“It concertinaed four rods, blew one out and split the block. It was definitely a learning process. That was 10 years ago when blower development was just beginning and I wanted to find the limits.”
The next step was a VN Group A four-bolt block with Yella Terra rods and Speed Pro forged pistons for a more sensible 9.3:1 compression. The heads were early HQ pattern with the biggest valves that Mick at Flow Tested Cylinder Heads could stuff into them. The Whipple 2100R shoebox blower, 17psi pulley and Gold Claw carb was then bolted back on top. The result? 630rwhp on avgas.
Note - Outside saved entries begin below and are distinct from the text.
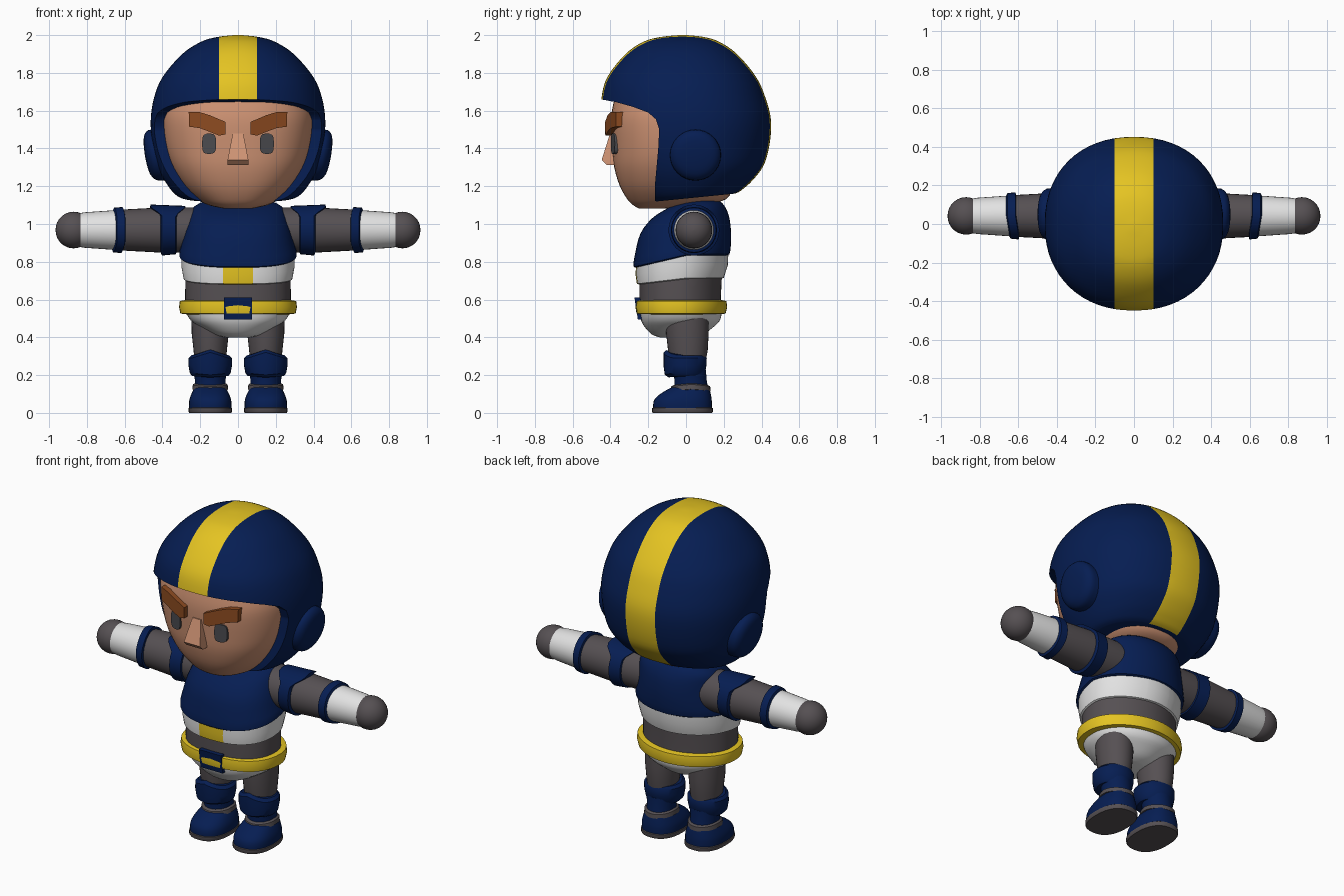
import bpy, bmesh, math
from mathutils import Vector

if "Cube" in bpy.data.objects:
    bpy.data.objects.remove(bpy.data.objects["Cube"])

COLOURS = {"navy": (.0018, .0125, .085), "yellow": (.78, .55, .016), "grey": (.092, .08, .086),
           "white": (.76, .76, .76), "skin": (.63, .295, .175), "brown": (.265, .07, .015),
           "eye_grey": (.07, .07, .078)}
MATS = {}
for key, c in COLOURS.items():
    MATS[key] = bpy.data.materials.new(key)
    MATS[key].diffuse_color = (*c, 1)


def clamp(v):
    return max(0.0, min(1.0, v))


def finish(name, bm, mats, angle=40, rule=None):
    bmesh.ops.recalc_face_normals(bm, faces=bm.faces)
    if rule:
        for f in bm.faces:
            f.material_index = rule(f.calc_center_median())
    me = bpy.data.meshes.new(name)
    bm.to_mesh(me)
    bm.free()
    ob = bpy.data.objects.new(name, me)
    bpy.context.collection.objects.link(ob)
    for m in mats:
        me.materials.append(MATS[m])
    smooth(ob, angle)
    return ob


def smooth(ob, angle):
    bpy.ops.object.select_all(action='DESELECT')
    bpy.context.view_layer.objects.active = ob
    ob.select_set(True)
    bpy.ops.object.shade_smooth_by_angle(angle=math.radians(angle))


def loft(name, rings, mats, steps=3, seg=32, n=2.0, nb=None, warp=None, cuts=(), rule=None, angle=40):
    """Rings are (height, half width, low y, high y), smoothed between; nb is the roundness of the back."""
    full = []
    for i in range(len(rings) - 1):
        p = [rings[max(0, i - 1)], rings[i], rings[i + 1], rings[min(len(rings) - 1, i + 2)]]
        for k in range(steps):
            t = k / steps
            full.append([.5 * (2 * b + (c - a) * t + (2 * a - 5 * b + 4 * c - d) * t * t
                               + (3 * b - a - 3 * c + d) * t ** 3) if steps > 1 else b
                         for a, b, c, d in zip(*p)])
    full.append(rings[-1])
    bm = bmesh.new()
    loops = []
    for z, rx, lo, hi in full:
        loop = []
        for k in range(seg):
            a = 2 * math.pi * k / seg
            c, s = math.cos(a), math.sin(a)
            e = 2 / (nb if nb and s > 0 else n)
            x = rx * math.copysign(abs(c) ** e, c)
            y = (lo + hi) / 2 + (hi - lo) / 2 * math.copysign(abs(s) ** e, s)
            v = Vector((x, y, z))
            loop.append(bm.verts.new(warp(v) if warp else v))
        loops.append(loop)
    for a, b in zip(loops, loops[1:]):
        for k in range(seg):
            j = (k + 1) % seg
            bm.faces.new((a[k], a[j], b[j], b[k]))
    bm.faces.new(loops[0])
    bm.faces.new(loops[-1])
    for x in cuts:
        bmesh.ops.bisect_plane(bm, geom=bm.verts[:] + bm.edges[:] + bm.faces[:],
                               plane_co=(x, 0, 0), plane_no=(1, 0, 0))
    return finish(name, bm, mats, angle, rule)


def prism(name, pts, depth, mat, place, bevel=0.0):
    """Outline in two axes, extruded by depth; place(u, v, d) gives the position."""
    bm = bmesh.new()
    a = [bm.verts.new(place(u, v, 0)) for u, v in pts]
    b = [bm.verts.new(place(u, v, depth)) for u, v in pts]
    bm.faces.new(a)
    bm.faces.new(b)
    for i in range(len(pts)):
        j = (i + 1) % len(pts)
        bm.faces.new((a[i], a[j], b[j], b[i]))
    if bevel:
        edges = [e for e in bm.edges if e.calc_face_angle(0) > .6]
        bmesh.ops.bevel(bm, geom=edges, offset=bevel, segments=2, profile=.5, affect='EDGES')
    return finish(name, bm, [mat], 35)


# Helmet with centre stripe and a cut face opening
helmet = loft("helmet", [(1.145, .29, -.2, .26), (1.16, .325, -.24, .295), (1.21, .372, -.3, .35),
                         (1.3, .425, -.37, .408), (1.42, .453, -.43, .442), (1.55, .462, -.45, .45),
                         (1.67, .444, -.447, .42), (1.78, .398, -.415, .37), (1.9, .295, -.32, .27),
                         (1.965, .195, -.225, .175), (1.99, .11, -.135, .095), (2.0, .02, -.035, .005)],
              ["navy", "yellow"], steps=4, seg=64, n=2.2, cuts=(-.1, .1),
              rule=lambda c: int(abs(c.x) < .1 and c.z > 1.16),
              warp=lambda v: v + Vector((0, 0, .1 * (v.y - .1) * clamp((1.32 - v.z) / .15))))
opening = prism("face_cutter", [(-.7, 1.66), (-.45, 1.66), (-.37, 1.645), (-.28, 1.62), (-.2, 1.59),
                                (-.16, 1.555), (-.142, 1.5), (-.147, 1.4), (-.165, 1.2), (-.165, .9),
                                (-.7, .9)], 1.4, "navy", lambda u, v, d: (d - .7, u, v))
mod = helmet.modifiers.new("opening", 'BOOLEAN')
mod.operation, mod.solver, mod.object = 'DIFFERENCE', 'EXACT', opening
bpy.context.view_layer.objects.active = helmet
bpy.ops.object.modifier_apply(modifier=mod.name)
bpy.data.objects.remove(opening)
smooth(helmet, 40)

# Head
HN = 2.4
loft("head", [(1.083, .08, -.25, -.1), (1.1, .155, -.28, .08), (1.13, .215, -.31, .21),
              (1.2, .288, -.35, .25), (1.3, .35, -.38, .28), (1.4, .384, -.39, .3),
              (1.52, .4, -.398, .3), (1.6, .398, -.392, .3), (1.7, .37, -.37, .28)],
     ["skin"], seg=48, n=HN)


def face_y(x, rx=.395):
    return -.05 - .345 * (1 - min(1, abs(x) / rx) ** HN) ** (1 / HN)


# Nose
bm = bmesh.new()
rows = [[bm.verts.new(p) for p in ((-w, -.33, z), (-w, y, z), (w, y, z), (w, -.33, z))]
        for z, w, y in ((1.312, .056, -.418), (1.34, .055, -.446), (1.48, .028, -.402))]
for a, b in zip(rows, rows[1:]):
    for k in range(4):
        bm.faces.new((a[k], a[(k + 1) % 4], b[(k + 1) % 4], b[k]))
bm.faces.new(rows[0])
bm.faces.new(rows[-1])
bmesh.ops.bevel(bm, geom=[e for e in bm.edges if e.calc_face_angle(0) > .5], offset=.011,
                segments=2, profile=.5, affect='EDGES')
finish("nose", bm, ["skin"], 35)

for s, side in ((-1, "left"), (1, "right")):
    # Eyes and eyebrows follow the curve of the face
    eye = [(.153 + .037 * math.copysign(abs(math.cos(a)) ** .6, math.cos(a)),
            1.425 + .054 * math.copysign(abs(math.sin(a)) ** .6, math.sin(a)))
           for a in (2 * math.pi * k / 20 for k in range(20))]
    prism("eye_" + side, eye, .04, "eye_grey",
          lambda u, v, d: (s * u, face_y(u, .385) + .03 - d, v))
    brow = [(.065, 1.475), (.1, 1.468), (.16, 1.492), (.205, 1.508), (.258, 1.515), (.261, 1.593),
            (.205, 1.593), (.15, 1.576), (.065, 1.54)]
    prism("eyebrow_" + side, brow, .055, "brown",
          lambda u, v, d: (s * u, face_y(u) + .02 - d, v), .009)

    # Ear pads, leaning in with the helmet
    loft("ear_pad_" + side, [(.36, .135, -.135, .135), (.435, .135, -.135, .135), (.462, .127, -.127, .127),
                             (.482, .1, -.1, .1), (.491, .05, -.05, .05), (.493, .01, -.01, .01)],
         ["navy"], steps=2,
         warp=lambda v: Vector((s * (v.z + .16 * v.x), .05 + v.y, 1.365 + v.x)))

    # Arms along x
    def arm(v):
        return Vector((s * v.z, .042 + v.y, .968 + v.x))

    def tube(name, prof, mat, steps=1, warp=arm):
        loft(name + "_" + side, [(x, r, -r, r) for x, r in prof], [mat], steps=steps, warp=warp)

    def pad_warp(v):
        k = clamp((v.x - .08) / .04)
        return arm(v + Vector((0, 0, k * (.06 if v.z > .37 else -.05))))

    def band_warp(v):
        return arm(v + Vector((0, 0, .006 - .016 * clamp(-v.y / .1) - .1 * min(0, v.x + .06))))

    tube("sleeve", [(.2, .12), (.4, .12), (.62, .108)], "grey")
    tube("shoulder_pad", [(.325, .118), (.33, .128), (.402, .135), (.41, .118)], "navy", warp=pad_warp)
    tube("elbow_band", [(.602, .1), (.608, .122), (.65, .118), (.658, .1)], "navy", warp=band_warp)
    tube("cuff", [(.64, .106), (.81, .094), (.835, .09)], "white")
    tube("hand", [(.87 - .096 * math.cos(a), .096 * math.sin(a) + .001)
                  for a in (math.pi * k / 14 for k in range(15))], "grey")

    # Legs and boots
    def leg(v):
        return Vector((s * (.147 + v.x), v.y, v.z))

    def peaked(v):
        front = clamp(-v.y / .1) * clamp(1 - abs(v.x) / .1)
        return leg(v + Vector((0, 0, .03 * front * (1 if v.z > .26 else -.3))))

    def limb(name, rings, mat, steps=1, n=2.0, warp=leg):
        loft(name + "_" + side, rings, [mat], steps=steps, n=n, warp=warp)

    limb("thigh", [(.25, .082, -.08, .1), (.33, .088, -.095, .115), (.42, .098, -.105, .12),
                   (.52, .1, -.11, .12)], "grey")
    limb("shin", [(.11, .085, -.065, .12), (.17, .08, -.06, .11), (.23, .092, -.07, .105)], "navy")
    limb("knee_pad", [(.195, .095, -.09, .09), (.21, .108, -.112, .1), (.25, .115, -.118, .108),
                      (.29, .115, -.118, .11), (.305, .1, -.1, .1)], "navy", warp=peaked)
    limb("ankle_band", [(.115, .08, -.07, .11), (.12, .095, -.085, .13), (.145, .092, -.078, .128),
                        (.152, .08, -.06, .11)], "grey",
         warp=lambda v: leg(v + Vector((0, 0, -.1 * abs(v.y - .03) + .006))))
    limb("boot", [(.02, .112, -.174, .137), (.06, .112, -.172, .137), (.09, .104, -.15, .133),
                  (.12, .09, -.105, .127), (.14, .08, -.065, .12)], "navy", steps=2, n=2.4)
    limb("sole", [(0, .111, -.176, .138), (.006, .115, -.18, .142), (.025, .115, -.18, .142),
                  (.03, .108, -.17, .135)], "grey", n=2.4)


# Torso: lower chest edge and the white band rise toward the back
def rise(v):
    k = clamp((v.y + .27) / .28)
    return v + Vector((0, 0, .065 * k * clamp((1.0 - v.z) / .2) * clamp((v.z - .6) / .16)))


loft("chest", [(.772, .27, -.25, .2), (.775, .31, -.278, .23), (.85, .3, -.268, .238),
               (.95, .282, -.24, .238), (1.03, .264, -.18, .23), (1.085, .24, -.095, .21),
               (1.12, .18, -.03, .18), (1.14, .1, .0, .12)], ["navy"], n=2.4, nb=2.0, seg=48, warp=rise)
loft("midriff_band", [(.675, .27, -.24, .17), (.682, .288, -.26, .2), (.73, .3, -.267, .222),
                      (.8, .3, -.264, .225)], ["white", "yellow"], steps=1, n=2.4, nb=1.9, seg=48,
     warp=rise, cuts=(-.08, .08), rule=lambda c: int(abs(c.x) < .08 and c.y < -.1))
loft("waist", [(.55, .278, -.245, .185), (.62, .28, -.247, .185), (.72, .278, -.247, .19)],
     ["grey"], steps=1, n=2.4, nb=1.9, seg=48)
loft("belt", [(.522, .275, -.235, .185), (.526, .305, -.262, .21), (.56, .312, -.268, .218),
              (.592, .308, -.264, .214), (.598, .275, -.235, .185)], ["yellow"], steps=1, n=2.4,
     nb=1.9, seg=48)
prism("buckle", [(-.075, .495), (.075, .495), (.075, .61), (-.075, .61)], .045, "navy",
      lambda u, v, d: (u, -.228 - d + (.018 if v < .5 else 0), v), .006)
loft("shorts", [(.4, .07, -.14, .04), (.415, .125, -.18, .09), (.45, .19, -.215, .14),
                (.49, .25, -.238, .18), (.54, .28, -.248, .19)], ["white"], n=2.3, nb=2.0, seg=48)

for m in bpy.data.materials:
    if m.users and not m.is_grease_pencil:
        m.use_nodes = True
        m.node_tree.nodes["Principled BSDF"].inputs["Base Color"].default_value = m.diffuse_color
Fun
1977 HZ HOLDEN SANDMAN UTE
Colour: Caribbean Turquoise metallic
Brand: GM LS1, 383ci
Induction: Vortech T-trim intercooled supercharger
Injectors: Siemens 62lb, match-flowed
ECU: Delphi VY Commodore
Heads: SQP ported LS1
Camshaft: Secret spec
Pistons: Ross forged
Oil pump: Standard blueprinted
Fuel pump: Twin 044 Bosch
Cooling: Twin thermo fans
Exhaust: Custom-coated 1.75in headers, custom twin 3in system
Ignition: Guard-mounted LS7 coils
Dyno: 630hp at the wheels
Gearbox: Tremec T56
Diff: Salisbury four-pin, 4.44:1
Tailshaft: Two-piece, V8 Supercar-spec
Clutch: Cerametallic extreme duty
SUSPENSION & BRAKES
Springs: King (f&r)
Shocks: Koni (f&r)
Mods: Tubular control arms and tubular four-link (r)
Steering: Power rack & pinion
Brakes: PBR 355mm discs with six-spot (f), four-spot (r) PBR calipers
Master cylinder: PBR modified HZ
Seats: Recaro SR
Steering wheel: Momo Corsa
Trim: Black leather with cloth inserts
Instruments: Recalibrated GTS dash
Shifter: Custom short-throw
WHEELS & TYRES
Wheels: Boyd Coddington Junk Yard Dogs 20x8.5 (f), 20x10 (r)
Tyres: 235/35/20 (f), 285/30/20 (r)
John, Street Quick Performance (08 9493 3551); Daniel, Chipmaster (08 9452 0213); and especially Katherine, wife and second pair of hands at MWS